Download PDFPDF

Tension pneumothorax: a difficult diagnosis
Free
  1. B L Watts,
  2. M A Howell
  1. Accident and Emergency Department, Queen Alexandra Hospital, Southwick Hill Road, Cosham, Portsmouth, Hampshire PO6 3LY, UK
  1. Correspondence to: Dr Watts (beverleywatts{at}ukgateway.net)

Statistics from Altmetric.com
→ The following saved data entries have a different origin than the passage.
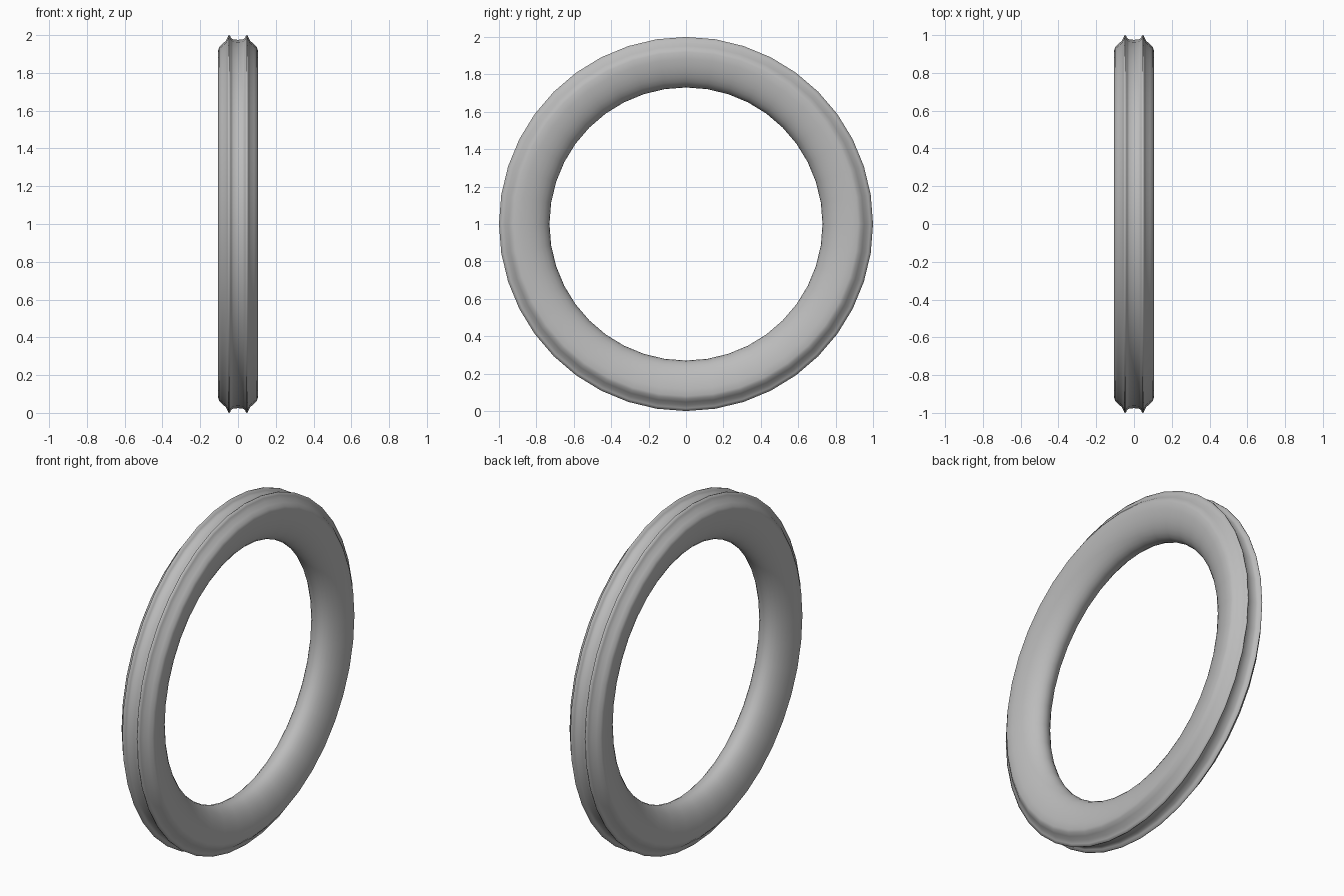
import bpy, bmesh, math

cube = bpy.data.objects.get("Cube")
if cube:
    bpy.data.objects.remove(cube, do_unlink=True)

rubber = bpy.data.materials.new("grey_rubber")
rubber.use_nodes = True
GREY = (0.5, 0.5, 0.5, 1)
rubber.diffuse_color = GREY
rubber.node_tree.nodes["Principled BSDF"].inputs["Base Color"].default_value = GREY

SEGMENTS = 40

# Half section (x, radius): tread groove, rib, shoulder
half = [(0, 0.975), (0.025, 0.977), (0.037, 0.985), (0.043, 0.999), (0.05, 1.0),
        (0.056, 0.985), (0.066, 0.968), (0.085, 0.952), (0.1, 0.935), (0.105, 0.92)]
# Sidewall rounding in to the bore
for i in range(1, 9):
    a = math.pi / 2 * i / 8
    half.append((0.105 * math.cos(a), 0.92 - 0.19 * math.sin(a)))
section = half + [(-x, r) for x, r in reversed(half[1:-1])]

# Revolve the closed section about the x axis
bm = bmesh.new()
rings = []
for s in range(SEGMENTS):
    t = 2 * math.pi * s / SEGMENTS
    rings.append([bm.verts.new((x, r * math.sin(t), 1 + r * math.cos(t))) for x, r in section])
n = len(section)
for s in range(SEGMENTS):
    a, b = rings[s], rings[(s + 1) % SEGMENTS]
    for i in range(n):
        j = (i + 1) % n
        bm.faces.new((a[i], a[j], b[j], b[i]))
bmesh.ops.recalc_face_normals(bm, faces=bm.faces)

mesh = bpy.data.meshes.new("tyre")
bm.to_mesh(mesh)
bm.free()
mesh.materials.append(rubber)
tyre = bpy.data.objects.new("tyre", mesh)
bpy.context.collection.objects.link(tyre)
bpy.context.view_layer.objects.active = tyre
tyre.select_set(True)
bpy.ops.object.shade_smooth()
A 65 year old man was brought into the resuscitation room in cardiac arrest. Forty five minutes earlier he had become short of breath before collapsing. The only other history available was that he had undergone a left pneumonectomy several years previously for carcinoma of the lung but was thought to have made a full recovery. Basic life support was performed by the patient's work colleagues and when the paramedics arrived the patient was asystolic. He was treated according to Advanced Life Support (ALS) guidelines1 and briefly regained a cardiac output before he arrested again, this time in electro-mechanical dissociation (EMD). A total of 8 mg of adrenaline (epinephrine) was given by the paramedics. On arrival at the accident and emergency department the patient was intubated and cannulated. The …

View Full Text

Request Permissions

If you wish to reuse any or all of this article please use the link below which will take you to the Copyright Clearance Center’s RightsLink service. You will be able to get a quick price and instant permission to reuse the content in many different ways.